​Behavioural changes in persons living with dementia can occur as a result of changes in their brain.

The Department of Psychological Medicine from Changi General Hospital (CGH), a member of the SingHealth group, explains the common symptoms displayed by persons with dementia and offers caregivers tips on how to better manage these behaviour changes when caring for their loved ones with dementia.

Hallucinations in persons with dementia

Hallucinations are experiences where a person smells, tastes, feels, hears or senses something that does not exist. This may be a result of the changes in the brain caused by dementia.

‘Visual mistakes’ such as illusions and misperceptions are not hallucinations, although they are sometimes mistaken as such. Visual mistakes can result from poor vision and any form of damage in the visual system including the brain.

8 Tips to manage hallucinations in persons with dementia

1. Consult a doctor to find out if the hallucinations could be caused by other reasons besides dementia

When the person with dementia newly experiences hallucinations, arrange for a medical check-up to rule out the presence of other physical or psychiatric problems as well as to check for side effects of medications.

2. Sympathise with the person when he/she is experiencing a hallucination 

Acknowledge that they may be frightened by the hallucinations, and do not argue with them as what they experience is very real to them.

3. Be patient when explaining to your loved one what he/she is experiencing isn't real

Explain the real situation calmly. If your loved one does not accept it, repeat it when they are calmer and rested.

4. Provide sufficient lighting for the person with dementia

Ensure adequate lighting to lessen shadows when it is dark, which could trigger a hallucination in a person suffering from dementia.

5. For persons with dementia, it is important to keep them occupied

Distracting them with activities such as music, exercise or even conversations with friends may help.

6. For hallucinations that are harmless, it is okay to ignore

Some hallucinations can be ignored if they are harmless and do not cause the person to become agitated.

7. Don't be afraid to seek help

If the hallucination episodes are causing distress to your loved one with dementia and to you as a caregiver, discuss the issue with your loved one's primary physician.

8. Make a record when the person with dementia experiences a hallucination

Take accurate notes or observations about:

  • What the person saw or sensed during the hallucination

  • When did the hallucination occur (the time of day) and what was he/she doing when it occurred (e.g., during a nap, meal, exercise)

  • Where the person was when the hallucination occurred (details of exact location)

  • Duration of the episode, and whether the episode is intermittent or a regular occurrence

  • Words that your loved one used to describe what they think they saw, heard, sensed, tasted or smelled

  • Name of the current and NEW medications (including self-prescribed) that the person is on and the dosage taken 

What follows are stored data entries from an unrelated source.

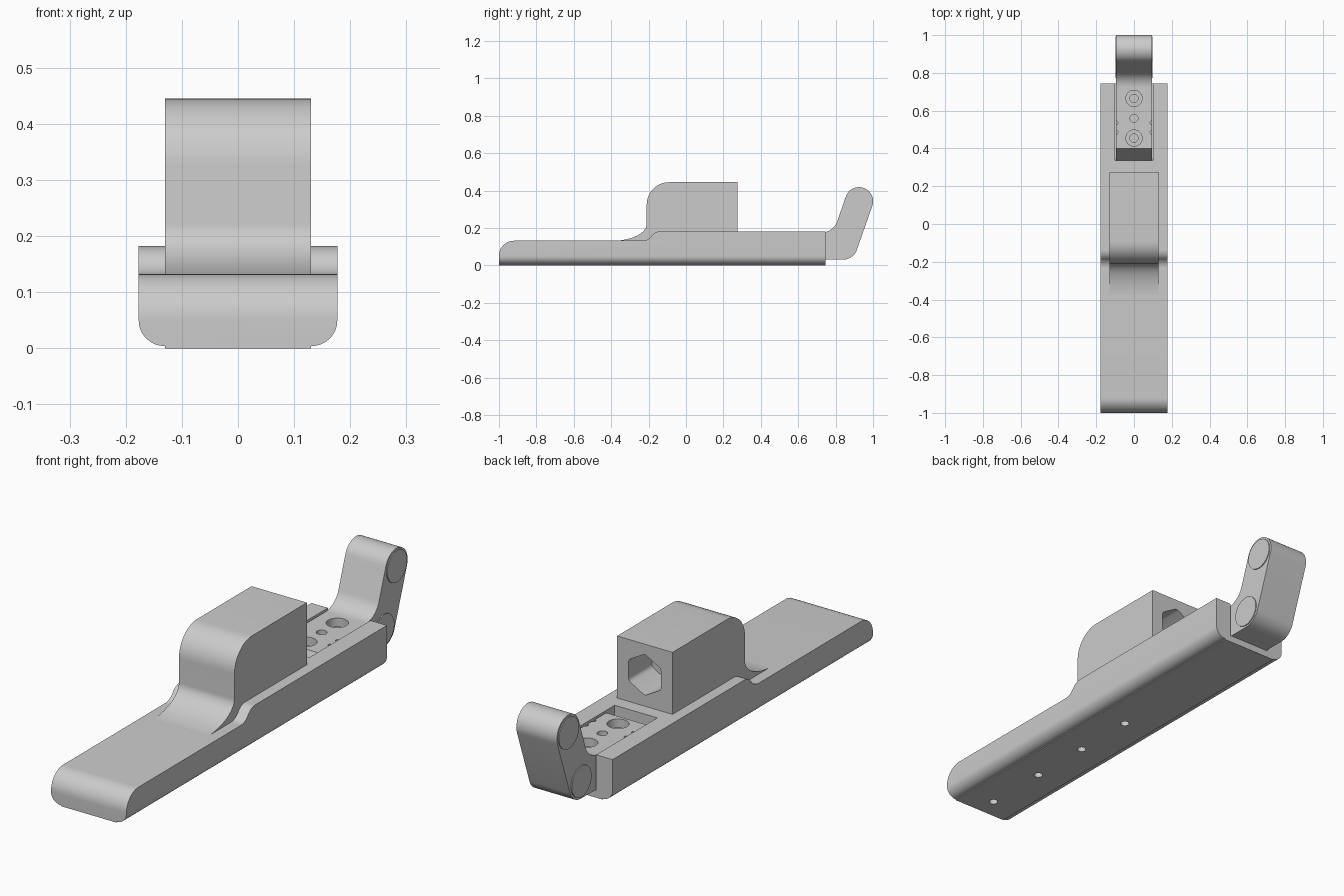
import bpy, bmesh, math
from mathutils import Vector

if "Cube" in bpy.data.objects:
    bpy.data.objects.remove(bpy.data.objects["Cube"])


def rounded(corners, steps=12):
    """Polygon from (u, v, radius) corners, each filleted by its radius."""
    pts, n = [], len(corners)
    for i, (u, v, r) in enumerate(corners):
        p = Vector((u, v))
        if r == 0:
            pts.append(p)
            continue
        a = (Vector(corners[i - 1][:2]) - p).normalized()
        b = (Vector(corners[(i + 1) % n][:2]) - p).normalized()
        ang = a.angle(b)
        t, w = r / math.tan(ang / 2), math.pi - ang
        c = p + (a + b).normalized() * r / math.sin(ang / 2)
        v1, v2 = p + a * t - c, p + b * t - c
        for k in range(steps + 1):
            s = k / steps
            pts.append(c + (v1 * math.sin((1 - s) * w) + v2 * math.sin(s * w)) / math.sin(w))
    return pts


def prism(name, pts, lo, hi, axis):
    """Extrude a 2D outline along x (outline is y,z), y (x,z) or z (x,y)."""
    place = {'x': lambda p, d: (d, p[0], p[1]),
             'y': lambda p, d: (p[0], d, p[1]),
             'z': lambda p, d: (p[0], p[1], d)}[axis]
    bm = bmesh.new()
    a = [bm.verts.new(place(p, lo)) for p in pts]
    b = [bm.verts.new(place(p, hi)) for p in pts]
    bm.faces.new(a)
    bm.faces.new(b)
    for i in range(len(pts)):
        j = (i + 1) % len(pts)
        bm.faces.new((a[i], a[j], b[j], b[i]))
    bmesh.ops.recalc_face_normals(bm, faces=bm.faces)
    me = bpy.data.meshes.new(name)
    bm.to_mesh(me)
    bm.free()
    ob = bpy.data.objects.new(name, me)
    bpy.context.collection.objects.link(ob)
    return ob


def circle(u, v, r, n=32, turn=0.0):
    return [(u + r * math.cos(turn + 2 * math.pi * i / n),
             v + r * math.sin(turn + 2 * math.pi * i / n)) for i in range(n)]


def rect(u0, u1, v0, v1):
    return [(u0, v0), (u1, v0), (u1, v1), (u0, v1)]


def boolean(ob, cutter, op='DIFFERENCE'):
    cutter.hide_render = True
    m = ob.modifiers.new("cut", 'BOOLEAN')
    m.operation, m.solver, m.object = op, 'EXACT', cutter
    bpy.context.view_layer.objects.active = ob
    bpy.ops.object.modifier_apply(modifier=m.name)
    bpy.data.objects.remove(cutter)


def smooth(ob):
    bpy.ops.object.select_all(action='DESELECT')
    ob.select_set(True)
    bpy.context.view_layer.objects.active = ob
    bpy.ops.object.shade_smooth_by_angle(angle=math.radians(30))


# Base: stepped side profile trimmed by a section with rounded lower edges
base = prism("base", rounded([
    (-1, 0, 0), (0.745, 0, 0), (0.745, 0.182, 0), (-0.165, 0.182, 0.06),
    (-0.205, 0.132, 0.06), (-1, 0.132, 0.08)]), -0.177, 0.177, 'x')
section = prism("section", rounded([
    (-0.13, 0, 0), (0.13, 0, 0), (0.13, 0.004, 0), (0.177, 0.004, 0.046),
    (0.177, 0.5, 0), (-0.177, 0.5, 0), (-0.177, 0.004, 0.046), (-0.13, 0.004, 0)]),
    -1.2, 1.2, 'y')
boolean(base, section, 'INTERSECT')

# Slot at the rear and small screw holes underneath
boolean(base, prism("slot", rect(-0.1, 0.1, 0.335, 0.9), 0.03, 0.3, 'z'))
for y in (-0.91, -0.62, -0.34, -0.06):
    boolean(base, prism("screw_hole", circle(0, y, 0.018, 24), -0.05, 0.06, 'z'))
smooth(base)

# Raised housing: concave sweep in front, rounded top, hexagonal socket behind
sweep = [(-0.40 + 0.19 * math.sin(a), 0.221 - 0.09 * math.cos(a))
         for a in (i * math.pi / 32 for i in range(17))]
top = rounded([(-0.21, 0.222, 0), (-0.21, 0.445, 0.12), (0.276, 0.445, 0),
               (0.276, 0.10, 0), (-0.40, 0.10, 0)])
housing = prism("housing", sweep + top[1:], -0.13, 0.13, 'x')
hexagon = [(u, v, 0.02) for u, v in circle(0, 0.315, 0.088, 6, math.pi / 6)]
boolean(housing, prism("socket", rounded(hexagon, 4), 0.12, 0.4, 'y'))
smooth(housing)

# Bracket: mounting plate in the slot that bends up into a leaning arm
bracket = prism("bracket", rounded([
    (0.337, 0.031, 0), (0.895, 0.031, 0.078), (1.021, 0.389, 0.0745),
    (0.879, 0.439, 0.0745), (0.788, 0.176, 0.09), (0.40, 0.176, 0)]),
    -0.095, 0.095, 'x')
for y in (0.455, 0.665):
    boolean(bracket, prism("counterbore", circle(0, y, 0.043), 0.14, 0.4, 'z'))
    boolean(bracket, prism("bolt_hole", circle(0, y, 0.022), 0.06, 0.4, 'z'))
boolean(bracket, prism("pin_hole", circle(0, 0.56, 0.021), 0.08, 0.4, 'z'))
for x in (-0.095, 0.095):
    for y in (0.485, 0.535):
        boolean(bracket, prism("side_notch", circle(x, y, 0.01, 16), 0.1, 0.4, 'z'))
smooth(bracket)

# Round caps on both sides of the arm
for side in (-1, 1):
    for label, y, z, r in (("upper", 0.925, 0.343, 0.067), ("lower", 0.84, 0.105, 0.066)):
        cap = prism(label + "_cap", circle(y, z, r, 40),
                    *sorted((side * 0.085, side * 0.099)), 'x')
        smooth(cap)
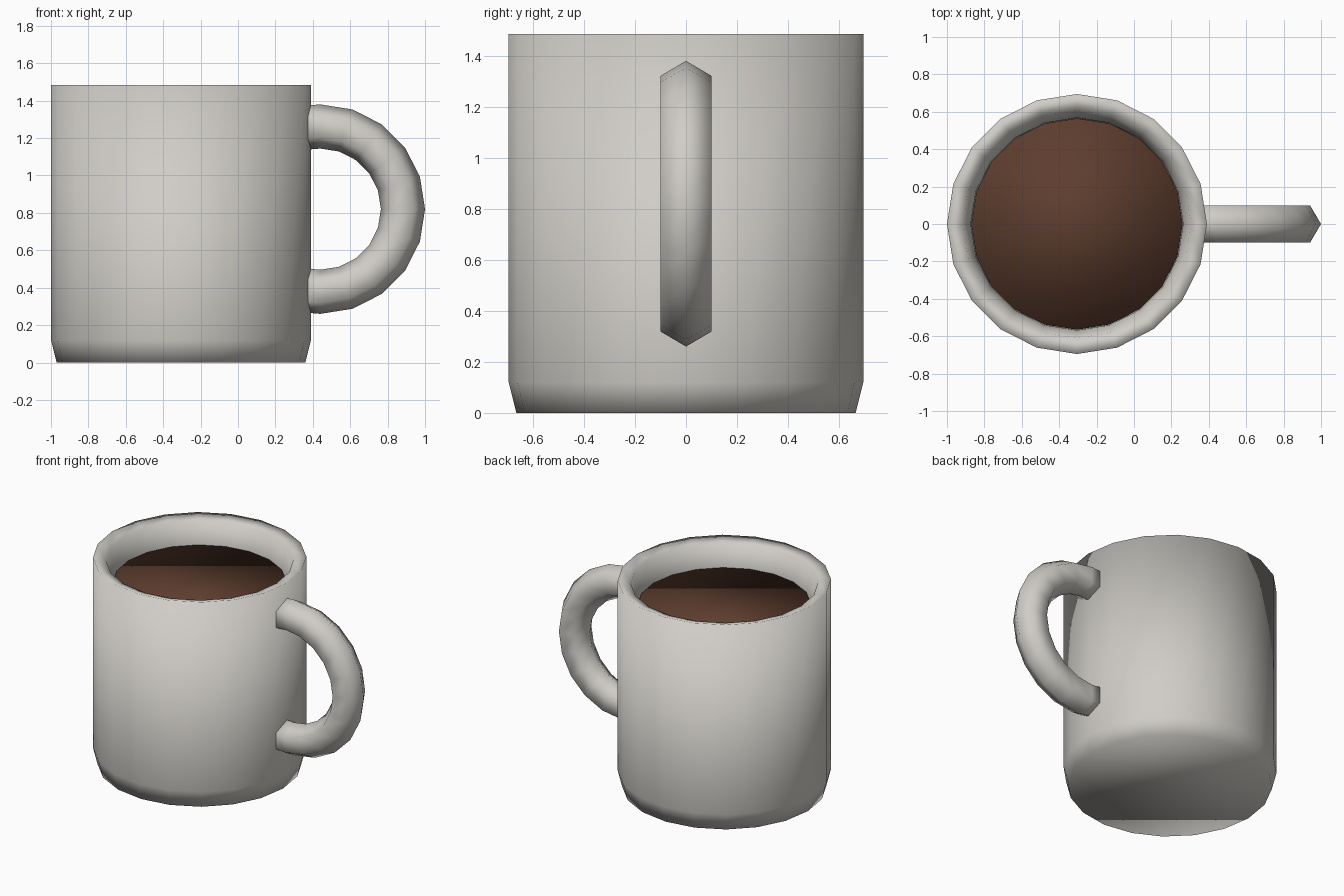
import bpy, bmesh
from math import sin, cos, pi, radians

default = bpy.data.objects.get("Cube")
if default:
    bpy.data.objects.remove(default, do_unlink=True)

CUP_X = -0.305
SIDES = 20


def material(name, rgb):
    m = bpy.data.materials.new(name)
    m.use_nodes = True
    m.diffuse_color = (*rgb, 1)
    m.node_tree.nodes["Principled BSDF"].inputs["Base Color"].default_value = (*rgb, 1)
    return m


def sweep(name, rings, mat):
    """Skin a list of closed rings, cap both ends and shade smooth."""
    bm = bmesh.new()
    loops = [[bm.verts.new(p) for p in ring] for ring in rings]
    n = len(loops[0])
    for a, b in zip(loops, loops[1:]):
        for i in range(n):
            j = (i + 1) % n
            bm.faces.new((a[i], a[j], b[j], b[i]))
    bm.faces.new(loops[0])
    bm.faces.new(loops[-1])
    bmesh.ops.recalc_face_normals(bm, faces=bm.faces)
    for f in bm.faces:
        f.smooth = True
    mesh = bpy.data.meshes.new(name)
    bm.to_mesh(mesh)
    bm.free()
    mesh.materials.append(mat)
    ob = bpy.data.objects.new(name, mesh)
    bpy.context.collection.objects.link(ob)
    return ob


def circle(r, z):
    return [(CUP_X + r * cos(2 * pi * i / SIDES), r * sin(2 * pi * i / SIDES), z)
            for i in range(SIDES)]


ceramic = material("warm white ceramic", (0.63, 0.61, 0.57))
brown = material("coffee brown", (0.11, 0.047, 0.028))

# Cup: outside wall with chamfered foot, rim, then tapered inside wall and floor
profile = [(0.665, 0), (0.695, 0.12), (0.695, 1.485), (0.61, 1.46), (0.568, 1.31), (0.53, 0.12)]
sweep("cup", [circle(r, z) for r, z in profile], ceramic)

# Drink: shallow disc filling the cup
sweep("drink", [circle(0.565, 1.22), circle(0.565, 1.31)], brown)

# Handle: hexagonal tube along a half ring, its ends sunk in the cup wall
ARC_X, ARC_Z, ARC_R, TUBE = 0.44, 0.82, 0.442, 0.118


def handle_ring(angle):
    ring = []
    for k in range(6):
        t = k * pi / 3
        r = ARC_R + TUBE * cos(t)
        ring.append((ARC_X + r * cos(angle), TUBE * sin(t) * 0.98, ARC_Z + r * sin(angle)))
    return ring


angles = [-100] + list(range(-90, 91, 18)) + [100]
sweep("handle", [handle_ring(radians(a)) for a in angles], ceramic)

  • Recent bereavements experienced by the person

This information may facilitate the primary physician in deciding whether treatment for hallucinations is necessary.

Possible reasons for a person with dementia experiencing hallucinations

  1. Disease progression of dementia

  2. Medical conditions such as stroke, infection, pain, fever and dehydration due to medications or medical conditions

  3. Clarify if the hallucinations are new and not caused by medical conditions or medications

  4. Lack of sleep

  5. Sudden change in environment (e.g., attending a new day care centre, rotating to another person’s home)

About BPSD (Behavioural and psychological symptoms of dementia)

Behavioural and psychological symptoms of dementia (BPSD) are neuropsychiatric symptoms and behaviours displayed by persons with dementia.

These symptoms constitute a huge aspect of dementia irrespective of its subtype, and they demonstrate a strong correlation with the degree of functional and cognitive impairment.

Learn how to manage anger and aggressionclick here.

Learn how to manage apathyclick here.

Learn how to manage inappropriate (disinhibited) behaviours, click here.

Learn how to manage paranoia and delusionclick here.

Learn how to manage repetition (repetitive behaviour), click here.

Learn how to manage sundown syndrome, click here.

Learn how to manage wandering behaviour, click here.

Ref: H24